The Sterlings joined ADS and the Connecticut Dahlia Society in 1972 and RIDS in 1976. They grow more than 300 plants per year. Each year the number varies because many of the dahlias they grow are seedlings.
Joyce’s favorite dahlias are those designated AOT (All Other Types), and this is the area in which she concentrates her efforts at hybridizing new introductions. Her first introduction was Marshall Schalk, a single white dahlia. Named for a geologist friend, Joyce says he was more excited about having a dahlia named for him than he was of the many scientific awards he had received. Joyce precedes most of her other introductions with the name ‘Bay State’ so everyone will know she is from Massachusetts.
One of her proudest accomplishments is receiving the Evie Gullickson Medal in 2005 for Bay State Angel. This medal is awarded each year to the cultivar that has the highest Seedling Bench Evaluation score for an AOT dahlia in the United States and Canada.
Joyce is an ADS accredited Senior Dahlia Judge who is currently teaching the newest group of RIDS members the ins and outs of how to be an ADS dahlia judge. Joyce served as Chair of Judges/Evaluations from 1997 to 2002, President of RIDS from 1997 to 1999, was the founder and chairman of the Washington County Fair’s Dahlia Show from 1997 to 2002, and currently serves as Evaluation Chair.

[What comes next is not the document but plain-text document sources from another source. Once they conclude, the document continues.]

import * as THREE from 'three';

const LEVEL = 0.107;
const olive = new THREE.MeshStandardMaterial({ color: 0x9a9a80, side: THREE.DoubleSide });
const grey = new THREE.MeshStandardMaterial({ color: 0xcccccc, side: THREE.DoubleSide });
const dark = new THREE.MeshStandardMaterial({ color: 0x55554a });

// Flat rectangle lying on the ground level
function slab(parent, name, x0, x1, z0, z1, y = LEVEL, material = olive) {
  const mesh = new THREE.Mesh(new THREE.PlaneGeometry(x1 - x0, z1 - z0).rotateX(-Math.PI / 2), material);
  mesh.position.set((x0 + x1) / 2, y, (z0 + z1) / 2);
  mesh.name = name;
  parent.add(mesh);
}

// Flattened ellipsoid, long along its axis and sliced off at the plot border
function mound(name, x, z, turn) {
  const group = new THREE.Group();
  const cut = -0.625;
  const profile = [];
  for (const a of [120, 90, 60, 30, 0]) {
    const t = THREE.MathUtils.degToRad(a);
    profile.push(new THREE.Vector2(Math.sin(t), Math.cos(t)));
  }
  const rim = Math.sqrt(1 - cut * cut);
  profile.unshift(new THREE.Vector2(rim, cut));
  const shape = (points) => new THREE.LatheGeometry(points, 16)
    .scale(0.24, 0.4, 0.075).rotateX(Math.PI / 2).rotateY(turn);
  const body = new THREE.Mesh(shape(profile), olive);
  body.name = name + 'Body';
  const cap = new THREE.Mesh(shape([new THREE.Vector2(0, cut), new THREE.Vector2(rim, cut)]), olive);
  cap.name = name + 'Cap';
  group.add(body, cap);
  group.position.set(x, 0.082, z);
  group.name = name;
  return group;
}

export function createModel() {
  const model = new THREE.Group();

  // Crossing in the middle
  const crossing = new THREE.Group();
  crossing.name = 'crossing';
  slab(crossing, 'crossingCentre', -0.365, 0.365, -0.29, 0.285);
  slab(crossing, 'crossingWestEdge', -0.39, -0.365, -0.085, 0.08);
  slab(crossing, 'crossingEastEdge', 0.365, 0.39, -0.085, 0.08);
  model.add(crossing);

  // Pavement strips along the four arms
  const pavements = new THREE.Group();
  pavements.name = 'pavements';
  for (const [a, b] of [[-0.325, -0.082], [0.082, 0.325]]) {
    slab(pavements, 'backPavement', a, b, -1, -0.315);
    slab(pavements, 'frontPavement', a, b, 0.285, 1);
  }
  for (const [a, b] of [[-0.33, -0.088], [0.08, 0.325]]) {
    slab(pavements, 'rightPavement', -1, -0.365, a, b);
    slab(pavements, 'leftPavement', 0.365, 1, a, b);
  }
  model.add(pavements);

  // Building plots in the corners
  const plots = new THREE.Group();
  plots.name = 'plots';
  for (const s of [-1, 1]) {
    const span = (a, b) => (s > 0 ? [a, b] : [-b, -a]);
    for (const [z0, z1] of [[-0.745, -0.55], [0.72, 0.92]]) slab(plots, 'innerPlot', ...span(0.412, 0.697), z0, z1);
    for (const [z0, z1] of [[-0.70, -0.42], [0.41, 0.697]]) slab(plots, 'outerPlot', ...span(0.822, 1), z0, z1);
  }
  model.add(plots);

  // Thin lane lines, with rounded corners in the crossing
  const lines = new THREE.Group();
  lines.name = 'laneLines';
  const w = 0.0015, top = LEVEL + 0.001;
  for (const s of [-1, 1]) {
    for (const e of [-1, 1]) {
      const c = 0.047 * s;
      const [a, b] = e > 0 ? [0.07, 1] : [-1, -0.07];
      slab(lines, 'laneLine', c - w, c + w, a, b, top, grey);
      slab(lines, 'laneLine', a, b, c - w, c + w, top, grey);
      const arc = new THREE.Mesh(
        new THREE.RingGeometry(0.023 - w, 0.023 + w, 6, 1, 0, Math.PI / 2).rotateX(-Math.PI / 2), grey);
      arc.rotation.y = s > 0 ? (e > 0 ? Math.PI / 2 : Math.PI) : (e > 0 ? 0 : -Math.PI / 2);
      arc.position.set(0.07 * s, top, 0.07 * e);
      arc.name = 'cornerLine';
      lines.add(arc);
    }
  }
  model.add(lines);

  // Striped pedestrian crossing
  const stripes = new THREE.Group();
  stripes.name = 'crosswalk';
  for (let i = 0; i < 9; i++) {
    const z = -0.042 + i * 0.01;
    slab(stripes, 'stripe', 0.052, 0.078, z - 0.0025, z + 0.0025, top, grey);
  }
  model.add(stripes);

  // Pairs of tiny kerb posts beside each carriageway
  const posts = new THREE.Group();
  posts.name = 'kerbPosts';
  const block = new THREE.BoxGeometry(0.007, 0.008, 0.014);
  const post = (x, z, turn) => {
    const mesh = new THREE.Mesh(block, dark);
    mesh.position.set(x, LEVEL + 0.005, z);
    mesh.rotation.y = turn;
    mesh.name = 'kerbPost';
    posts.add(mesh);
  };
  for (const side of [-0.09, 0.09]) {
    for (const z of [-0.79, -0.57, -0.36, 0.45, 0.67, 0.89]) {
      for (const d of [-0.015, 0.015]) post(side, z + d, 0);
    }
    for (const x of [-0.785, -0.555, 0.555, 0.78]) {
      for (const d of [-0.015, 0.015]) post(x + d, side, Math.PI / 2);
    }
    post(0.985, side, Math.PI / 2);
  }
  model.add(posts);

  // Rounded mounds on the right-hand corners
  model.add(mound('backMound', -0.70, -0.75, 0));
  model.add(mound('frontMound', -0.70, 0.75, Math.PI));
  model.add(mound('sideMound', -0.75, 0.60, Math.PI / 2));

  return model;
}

Joyce is interested in all aspects of growing and exhibiting dahlias and has shown dahlias since 1972 at RIDS, Washington County, Connecticut, Long Island, New Jersey, Provincetown and ADS National shows, as well as the Topsfield Fair in Massachusetts.
She is a member of AAAS, the American Association for the Advancement of Science, Section G – Biology. In this organization, she is listed as a “volunteer for the American Dahlia Society with a special interest in development of new varieties.” She has introduced 13 varieties so far.
And what about Eliot you ask? A very quiet and affable man, Eliot has just celebrated 55 years at General Electric in Lynn, Massachusetts, as an engineer working on jet engines. He is an ADS accredited Dahlia Judge and is very supportive of Joyce’s hybridizing efforts.